I had a wry chuckle on noticing the form of the url’s that Google is using in its magazine service. They are something like this: (http) //books.google.com/books?id=Ok8XtrhowscC which is more or less gobbledeygook because it doesnt need to be anything else. But the chuckle was over the way that Google give magazines a ‘book’ id…. Our system is not too dissimilar and having worked from ‘magazines’ towards books, we were until a week ago putting a ‘magazine’ moniker in the url for the books. We must have had a thorough parse and replace, spring-clean, of all our code, because we now label book pages and magazine pages in a neutral style. This is a small ‘presentational’ issue, nothing really hangs on the fact that a ‘magazine’ url looks a bit odd with book id’s in it, or vice versa, but I will not be surprised to see Google evolve their nomenclature, both in the code and in the way they characterise the service. Perhaps, when they have a good archive of newspapers and magazines, they will change the name back to Google Print?

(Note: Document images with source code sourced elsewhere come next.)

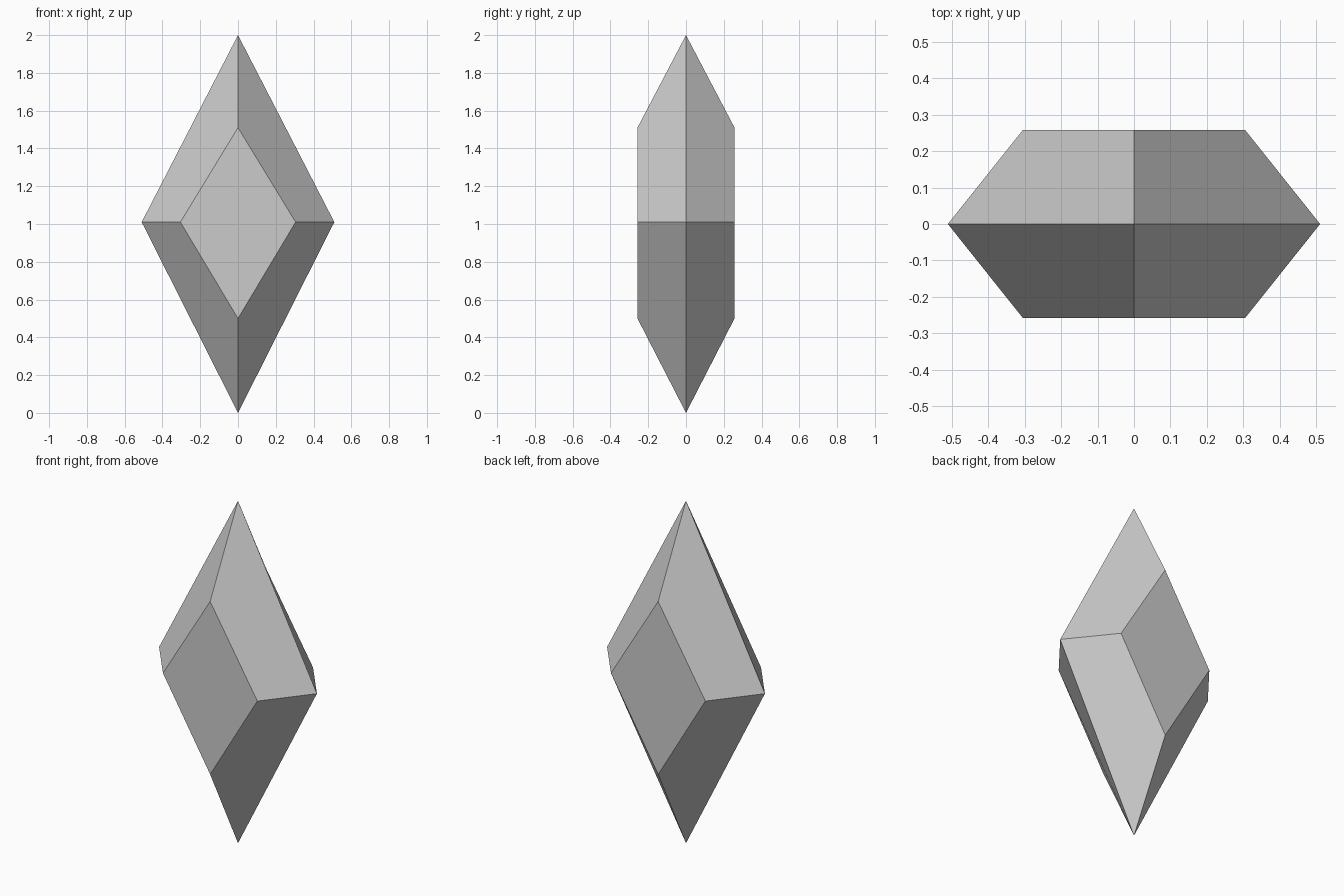
import bpy
import bmesh

if "Cube" in bpy.data.objects:
    bpy.data.objects.remove(bpy.data.objects["Cube"])

# Rhombus outlines: half width, bottom, middle and top heights
WAIST = (0.51, 0.0, 1.01, 2.0)
FACET = (0.305, 0.5, 1.01, 1.51)
HALF_DEPTH = 0.257


def rhombus(bm, outline, y):
    w, low, mid, high = outline
    return [bm.verts.new((x, y, z))
            for x, z in ((0, low), (w, mid), (0, high), (-w, mid))]


bm = bmesh.new()
waist = rhombus(bm, WAIST, 0)

# Front and back: a flat rhombus facet framed by four sloping facets
for y in (-HALF_DEPTH, HALF_DEPTH):
    facet = rhombus(bm, FACET, y)
    bm.faces.new(facet)
    for i in range(4):
        j = (i + 1) % 4
        bm.faces.new((waist[i], waist[j], facet[j], facet[i]))

bmesh.ops.recalc_face_normals(bm, faces=bm.faces)
mesh = bpy.data.meshes.new("crystal")
bm.to_mesh(mesh)
bm.free()

# Single grey stone colour
grey = bpy.data.materials.new("light_grey")
grey.diffuse_color = (0.6, 0.6, 0.6, 1)
grey.use_nodes = True
grey.node_tree.nodes["Principled BSDF"].inputs["Base Color"].default_value = grey.diffuse_color
mesh.materials.append(grey)

crystal = bpy.data.objects.new("crystal", mesh)
bpy.context.collection.objects.link(crystal)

Since the Exact Editions architecture and our method of presenting books and magazines is very similar to Google’s in Google Book Search, some people ask us whether we are worried by having a model and a business proposition that could be ‘blown out of the water’ by GBS. Maybe we should be more worried than we are, but here are some of the reasons why not:
- Any web-based business could be blown out of the water by Google. Being Google-incompatible is not a good choice. Having a completely contrary model for book/magazine representation to Google is a far worse place to be in at the moment.
- Google is not going to be a monopoly distribution route for books, magazines and other titles, because its not too difficult to distribute digital books in that way. Its just hard to do it well. Google Book Search will certainly not be the only distribution game in town.
- Google is not going to be a preferred commercial distribution partner for many publishers because their commercial terms are quite stiff: 37% is a significant margin chunk to allocate to a distribution partner. Premium content will often not want to go that way
- Google is going to be used by everybody. Google Book Search should be used by everybody, that does not mean that publishers will not want to control their own markets and manage their own quality of service. Alternative distribution is an ‘and’ choice, not an exclusive ‘or’. Google will accept that, and Google would be, should be, very worried at the prospect of becoming an exclusive or sole distribution resource for digital content.
There are a few more reasons for not being too worried about Google competition, which is a fact of life but not a death-ray, but those are enough to be getting along with.